As we distance ourselves each and every update from the inception of Android apps on Chromebooks, update patterns continue to stabilize across the growing army of Chromebooks available to consumers. Just 6 months ago, we were seeing very erratic update patterns across the ecosystem, and with Chrome OS 65, most of that flakiness has gone away.
For about a year after Android apps finally started arriving on most Chromebooks, updates were pretty tricky. Google tries to keep everyone on basically the same page, but the newness of the Play Store was a lot to contend with across so many different pieces of hardware at first.
All of this has leveled out quite nicely, and we only hope to see that continue as we move towards Chrome OS 66 and 67.
One Chromebook I’ll continue giving a pass to on keeping up with update cycles is the Pixelbook. During the last update cycle, there was a period where the Pixelbook had version 65, then didn’t, then did again. As the Pixelbook has a few features that are still unique to it and not the entirety of the Chrome OS universe, I can understand it lagging behind from time to time. Things like the new keyboard and Google Assistant can still cause issues here and there, I’m sure.
One Chromebook that tends to constantly lag even farther behind with updates is the Samsung Chromebook Pro. For this, I have no reasons. There’s nothing unique about this device. Sure, when it was one of the first with the Play Store or with Pen support, I fully understood. As time has gone by, however, something with this device keeps holding it back from getting updated alongside all its friends.

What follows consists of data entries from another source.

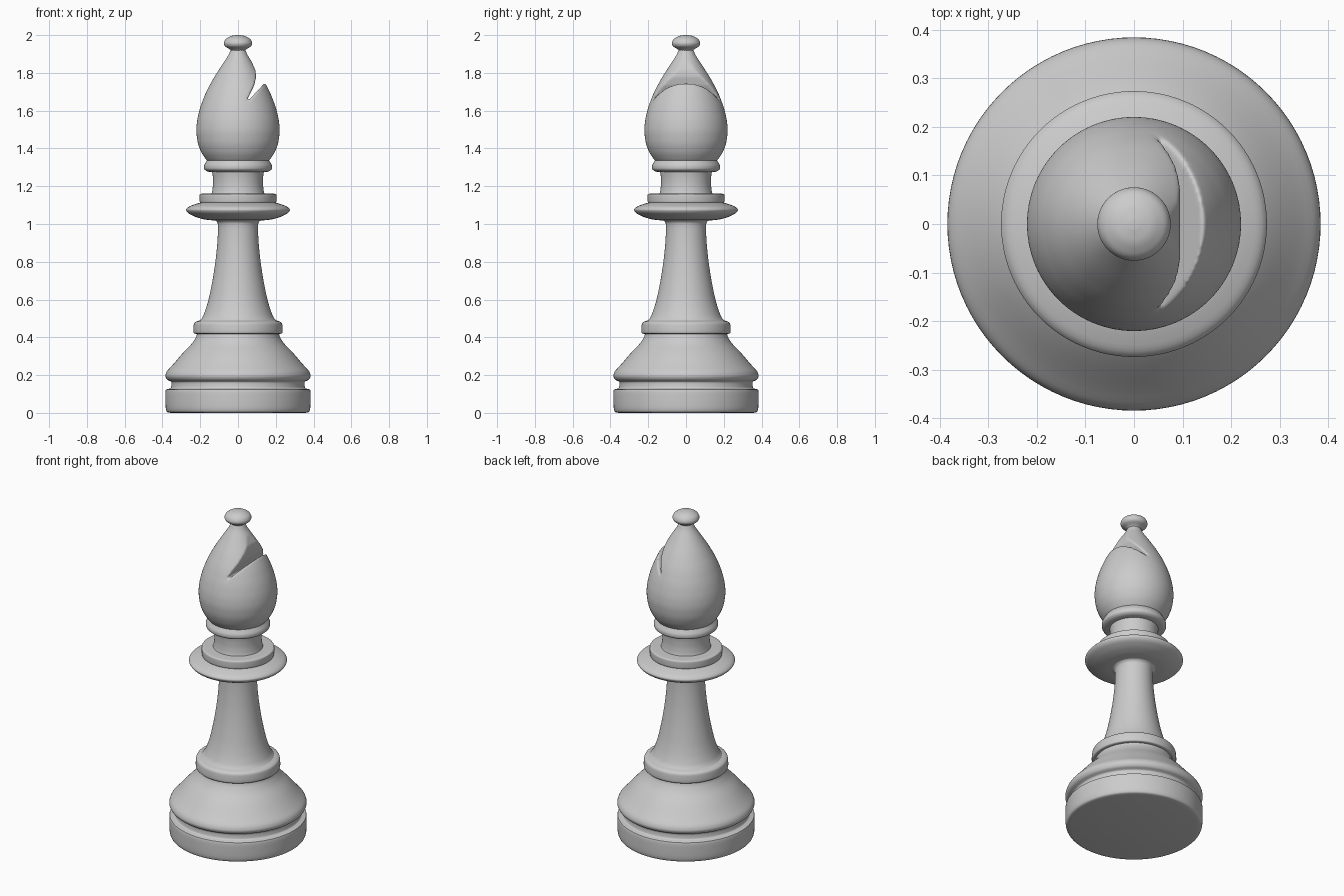
import bpy, bmesh, math

if "Cube" in bpy.data.objects:
    bpy.data.objects.remove(bpy.data.objects["Cube"])


def rounded(pts, rounds):
    # Corner-cutting keeps the end points and softens the profile
    for _ in range(rounds):
        out = [pts[0]]
        for (a, b), (c, d) in zip(pts, pts[1:]):
            out += [(a * .8 + c * .2, b * .8 + d * .2), (a * .2 + c * .8, b * .2 + d * .8)]
        pts = out + [pts[-1]]
    return pts


def make_object(name, bm):
    bmesh.ops.recalc_face_normals(bm, faces=bm.faces)
    mesh = bpy.data.meshes.new(name)
    bm.to_mesh(mesh)
    bm.free()
    ob = bpy.data.objects.new(name, mesh)
    bpy.context.collection.objects.link(ob)
    return ob


def lathe(name, pts, rounds=2, steps=96):
    # Revolve a (radius, height) profile and close it on the axis
    pts = [(0, pts[0][1])] + rounded(pts, rounds) + [(0, pts[-1][1])]
    bm = bmesh.new()
    vs = [bm.verts.new((r, 0, z)) for r, z in pts]
    edges = [bm.edges.new(p) for p in zip(vs, vs[1:])]
    bmesh.ops.spin(bm, geom=vs + edges, cent=(0, 0, 0), axis=(0, 0, 1),
                   angle=math.tau, steps=steps, use_duplicate=False)
    bmesh.ops.remove_doubles(bm, verts=bm.verts, dist=1e-5)
    ob = make_object(name, bm)
    shade(ob)
    return ob


def shade(ob):
    bpy.ops.object.select_all(action='DESELECT')
    ob.select_set(True)
    bpy.context.view_layer.objects.active = ob
    bpy.ops.object.shade_smooth_by_angle(angle=math.radians(40))


# Base with groove and sloping shoulder
lathe("base", [(.355, 0), (.378, .004), (.384, .03), (.385, .122), (.375, .126), (.355, .13),
               (.352, .15), (.352, .165), (.376, .175), (.386, .195), (.378, .22), (.345, .255),
               (.29, .32), (.245, .365), (.222, .40), (.216, .425)])
lathe("lower_collar", [(.215, .418), (.236, .42), (.237, .44), (.234, .475), (.222, .484), (.20, .49)])

# Tapering stem flaring into the wide disc
lathe("stem", [(.205, .485), (.188, .505), (.170, .55), (.153, .61), (.133, .71), (.118, .81),
               (.109, .90), (.105, .98), (.108, 1.01), (.13, 1.025)])
lathe("disc", [(.115, 1.018), (.17, 1.022), (.22, 1.035), (.262, 1.055), (.277, 1.075),
               (.262, 1.092), (.22, 1.108), (.19, 1.115)])
lathe("upper_collar", [(.195, 1.11), (.203, 1.114), (.204, 1.15), (.202, 1.159), (.185, 1.161), (.13, 1.163)])

# Neck and bead under the head
lathe("neck", [(.142, 1.155), (.136, 1.175), (.132, 1.21), (.133, 1.25), (.138, 1.285)])
lathe("neck_bead", [(.138, 1.274), (.165, 1.278), (.18, 1.29), (.18, 1.31), (.17, 1.328),
                    (.166, 1.335), (.16, 1.345)])

# Teardrop head
head = lathe("head", [(.15, 1.325), (.166, 1.337), (.193, 1.375), (.213, 1.425), (.222, 1.49), (.217, 1.55),
                      (.20, 1.62), (.169, 1.70), (.128, 1.775), (.083, 1.845), (.05, 1.895), (.038, 1.925)])

# Slot cutter running front to back
bm = bmesh.new()
outline = [(.028, 1.632), (.045, 1.643), (.145, 1.75), (.25, 1.86), (.2, 1.92), (.072, 1.86), (.092, 1.815),
           (.096, 1.78), (.086, 1.735), (.06, 1.68)]
face = bm.faces.new([bm.verts.new((x, -.4, z)) for x, z in outline])
ext = bmesh.ops.extrude_face_region(bm, geom=[face])
bmesh.ops.translate(bm, vec=(0, .8, 0), verts=[v for v in ext["geom"] if isinstance(v, bmesh.types.BMVert)])
cutter = make_object("slot_cutter", bm)
cutter.hide_render = True
cutter.hide_viewport = True

cut = head.modifiers.new("slot", 'BOOLEAN')
cut.operation = 'DIFFERENCE'
cut.object = cutter
cut.solver = 'EXACT'
# Soften the lips of the slot
rem = head.modifiers.new("even_mesh", 'REMESH')
rem.mode = 'VOXEL'
rem.voxel_size = .006
rem.use_smooth_shade = True
soft = head.modifiers.new("soften", 'SMOOTH')
soft.factor = .5
soft.iterations = 6

# Finial knob
lathe("finial", [(.04, 1.90), (.037, 1.92), (.048, 1.928), (.07, 1.94), (.077, 1.957), (.068, 1.978),
                 (.04, 1.995), (.012, 2.0)])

While I can’t explain exactly why this is, I can at least deliver good news to Chromebook Pro owners when I get it, and today is one of those days. The Samsung Chromebook Pro finally has Chrome OS 65! Sure, it’s a full 4 weeks since the release of the latest update to Chrome OS, but better late than never, right?
Well, maybe it isn’t that much better, but at least it is here and, for at least a couple more weeks we’ll have all the non-EOL devices on the same OS again. Who knows? Maybe we’ll get there even quicker with Chrome OS 66.